We decided to go to Singapore for the immigration on the Thursday, June 25, despite no meaningful communication from the Canadian Immigration people in Singapore. The medical had been delivered to them. What was most frustrating was there was no telephone contact, only fax and they did not respond to our fax questions. We got a fax from on Wednesday telling us not to come until all the paperwork was in order but we could not find out what was missing as everything that was requested should have been there. We felt that at least if we were in Singapore we could at least talk to real people! The embassy in Hanoi also could only fax Singapore and could not help us. They knew as much as we did.
We said goodbye to the hotel staff who gave us a parting gift of some lacquer boxes for Marc. The assistant to the facilitator had also given Marc a little pop-up picture book with a Vietnamese fairy tale in Vietnamese so he would have something from his country. It had started raining as the cab drove us to the airport. Despite the intense heat we had experienced in Hanoi we were sorry to leave.
We had been fortunate that it had only rained the last two days we were in Hanoi. We had been able to see quite a bit of Hanoi both before and after the adoption. We had seen the Museum of Art and walked around Hoan Kiem Lake in early morning with Marc before it got too hot where we saw groups of people doing Tai Chi to taped music and small children playing soccer. Old ladies would stop us to show us how to hold the baby when I had to dispense with the Snugli because it was just too hot and just carry him. Everywhere we had experienced a gentleness and genuine caring for children that I had not experienced in North America. The streets had been surprisingly clean considering the dense population and greenery could be seen everywhere, even cascading from balconies at the tops of buildings. We had also seen the poverty of street kids.
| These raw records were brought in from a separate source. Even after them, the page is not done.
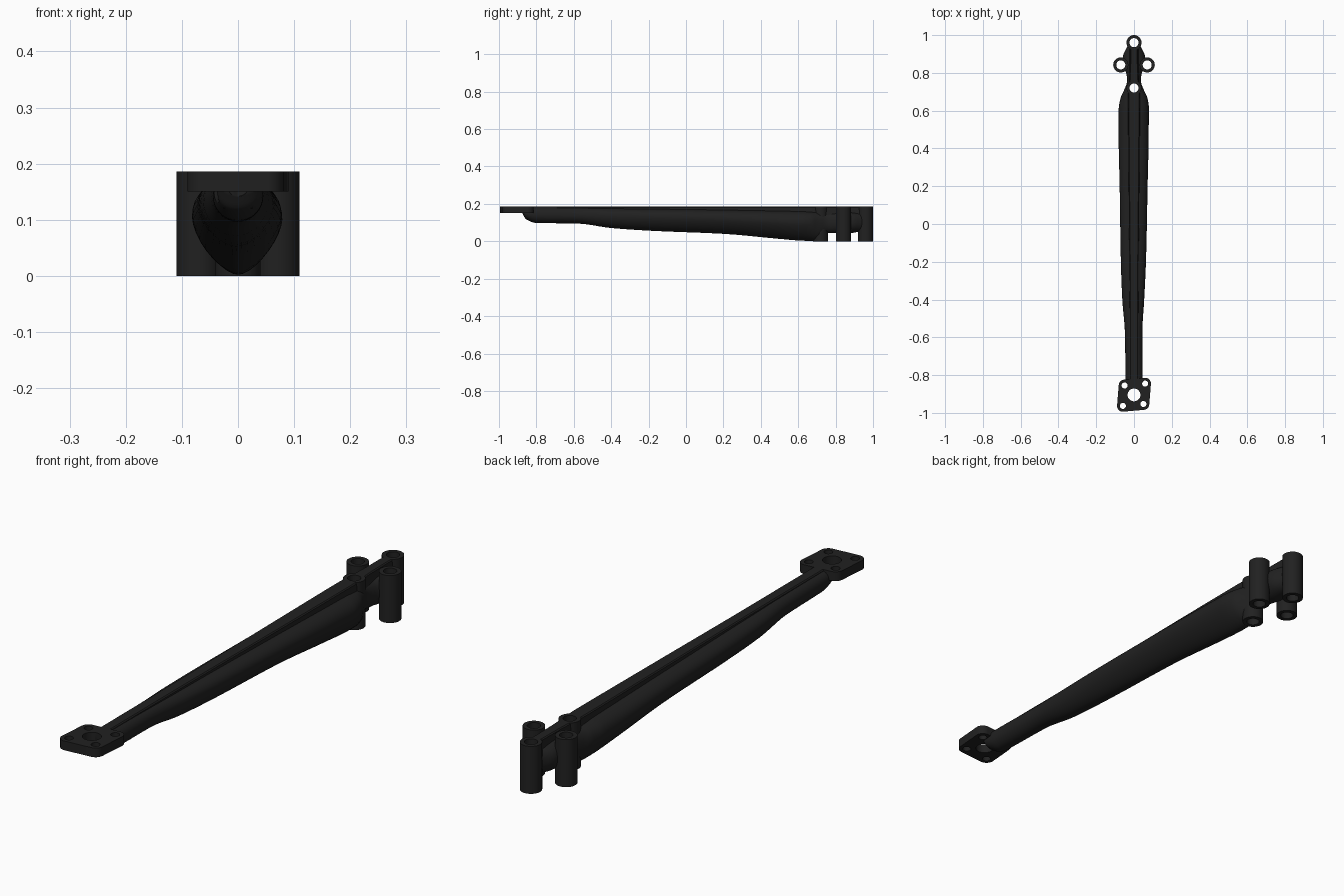
import bpy, bmesh, math
from mathutils import Vector

if "Cube" in bpy.data.objects:
    bpy.data.objects.remove(bpy.data.objects["Cube"])

TOP = 0.186
black = bpy.data.materials.new("black_plastic")
black.diffuse_color = (0.015, 0.015, 0.015, 1)
black.use_nodes = True
black.node_tree.nodes["Principled BSDF"].inputs["Base Color"].default_value = black.diffuse_color


def finish(name, bm):
    bmesh.ops.recalc_face_normals(bm, faces=bm.faces)
    me = bpy.data.meshes.new(name)
    bm.to_mesh(me)
    bm.free()
    ob = bpy.data.objects.new(name, me)
    bpy.context.collection.objects.link(ob)
    me.materials.append(black)
    return ob


def loft(name, rings):
    bm = bmesh.new()
    loops = [[bm.verts.new(p) for p in r] for r in rings]
    n = len(loops[0])
    for a, b in zip(loops, loops[1:]):
        for i in range(n):
            j = (i + 1) % n
            bm.faces.new((a[i], a[j], b[j], b[i]))
    bm.faces.new(loops[0])
    bm.faces.new(loops[-1])
    return finish(name, bm)


def cylinders(name, specs, segs=40):
    """specs: x, y, radius, z0, z1"""
    bm = bmesh.new()
    for x, y, r, z0, z1 in specs:
        res = bmesh.ops.create_cone(bm, cap_ends=True, segments=segs, radius1=r, radius2=r, depth=z1 - z0)
        bmesh.ops.translate(bm, verts=res["verts"], vec=(x, y, (z0 + z1) / 2))
    return finish(name, bm)


def interp(st, steps):
    """Smooth monotone interpolation of the stations"""
    out = []
    for i in range(len(st) - 1):
        p0, p1, p2, p3 = (st[max(0, min(len(st) - 1, i + k))] for k in (-1, 0, 1, 2))
        h = p2[0] - p1[0]
        for s in range(steps):
            t = s / steps
            row = [p1[0] + h * t]
            for c in range(1, len(p1)):
                d = (p2[c] - p1[c]) / h

                def slope(a, b):
                    e = (b[c] - a[c]) / (b[0] - a[0]) if b[0] != a[0] else d
                    return 2 * d * e / (d + e) if d * e > 0 else 0
                m1, m2 = slope(p0, p1), slope(p2, p3)
                row.append((2*t**3 - 3*t**2 + 1) * p1[c] + (t**3 - 2*t**2 + t) * h * m1
                           + (3*t**2 - 2*t**3) * p2[c] + (t**3 - t**2) * h * m2)
            out.append(row)
    return out + [list(st[-1])]


def section(y, cx, w, zb, zm, zt, p):
    pts = []
    for k in range(36):
        a = 2 * math.pi * k / 36
        c, s = math.cos(a), math.sin(a)
        e = p if s < 0 else 0.85
        x = cx + w * math.copysign(abs(c) ** e, c)
        z = zm + (zt - zm if s > 0 else zm - zb) * math.copysign(abs(s) ** e, s)
        pts.append((x, y, z))
    return pts


# Arm body: y, centre x, half width, bottom, widest height, top, keel sharpness
arm = [(-0.875, 0, 0.036, 0.148, 0.165, 0.182, 1),
       (-0.855, 0, 0.041, 0.118, 0.15, 0.184, 1),
       (-0.80, 0, 0.045, 0.098, 0.143, 0.184, 1),
       (-0.58, -0.002, 0.046, 0.095, 0.14, 0.182, 1),
       (-0.40, -0.004, 0.058, 0.071, 0.135, 0.178, 1.05),
       (-0.18, -0.003, 0.067, 0.056, 0.13, 0.175, 1.15),
       (0.20, -0.002, 0.074, 0.04, 0.12, 0.17, 1.25),
       (0.50, -0.002, 0.080, 0.013, 0.105, 0.165, 1.3),
       (0.61, -0.001, 0.080, 0.004, 0.1, 0.163, 1.3),
       (0.67, 0, 0.070, 0.002, 0.1, 0.16, 1.2),
       (0.71, 0, 0.052, 0.006, 0.1, 0.158, 1),
       (0.76, 0, 0.036, 0.044, 0.1, 0.155, 1),
       (0.80, 0, 0.042, 0.044, 0.1, 0.155, 1),
       (0.85, 0, 0.062, 0.042, 0.1, 0.158, 1),
       (0.89, 0, 0.058, 0.045, 0.1, 0.155, 1),
       (0.94, 0, 0.036, 0.055, 0.1, 0.15, 1)]
body = loft("arm_body", [section(*r) for r in interp(arm, 5)])

# Flat rib along the top
rib_st = [(-0.85, 0.022), (-0.5, 0.022), (0.3, 0.028), (0.66, 0.03), (0.8, 0.022), (0.95, 0.02)]
rib = loft("top_rib", [[(-w - 0.004, y, 0.12), (w + 0.004, y, 0.12), (w, y, TOP - 0.004), (w - 0.004, y, TOP),
                        (-w + 0.004, y, TOP), (-w, y, TOP - 0.004)] for y, w in interp(rib_st, 4)])

# Four upright bolt sleeves
sleeves = [(0, 0.96), (-0.07, 0.842), (0.07, 0.842), (0, 0.72)]
tubes = [cylinders("bolt_sleeve", [(x, y, 0.04, 0, TOP)]) for x, y in sleeves]

# Skewed mounting plate with rounded corners
corners = [(-0.059, -0.963), (0.05, -0.953), (0.059, -0.845), (-0.05, -0.855)]
outline = []
for i, (x, y) in enumerate(corners):
    for k in range(9):
        a = math.radians(185 + 90 * i + 80 * k / 8)
        outline.append((x + 0.031 * math.cos(a), y + 0.031 * math.sin(a)))
plate = loft("mounting_plate", [[(x, y, z) for x, y in outline] for z in (0.15, TOP)])

# Drill all the holes
drills = [(x, y, 0.024, -0.1, 0.3) for x, y in sleeves]
drills += [(x, y, 0.016, -0.1, 0.3) for x, y in corners] + [(0, -0.905, 0.034, -0.1, 0.3)]
cutter = cylinders("hole_cutter", drills)
cutter.hide_render = True
for ob in [body, rib, plate] + tubes:
    mod = ob.modifiers.new("holes", "BOOLEAN")
    mod.object = cutter
    mod.operation = "DIFFERENCE"
    mod.solver = "EXACT"
    bpy.ops.object.select_all(action="DESELECT")
    bpy.context.view_layer.objects.active = ob
    ob.select_set(True)
    bpy.ops.object.modifier_apply(modifier="holes")
    bpy.ops.object.shade_smooth_by_angle(angle=math.radians(35))
bpy.data.objects.remove(cutter)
We had seen people improvising when they lacked the modern technology such as patching the sidewalk in front of their shops by hand. For us it had been a city of contrasts. Computers in the hotel and people using bikes to transport things and cooking food both for themselves and to sell on the sidewalks outside the shops. People watching the World Cup Soccer Finals on televisions in the heat in the late evening in the backs of shops open to the street. Watching CNN in our hotel room and going out to see chickens running loose in the back streets. We felt like we were in a different time and place but with connections to the world with which we were familiar.
Read Part 2 (Singapore & home)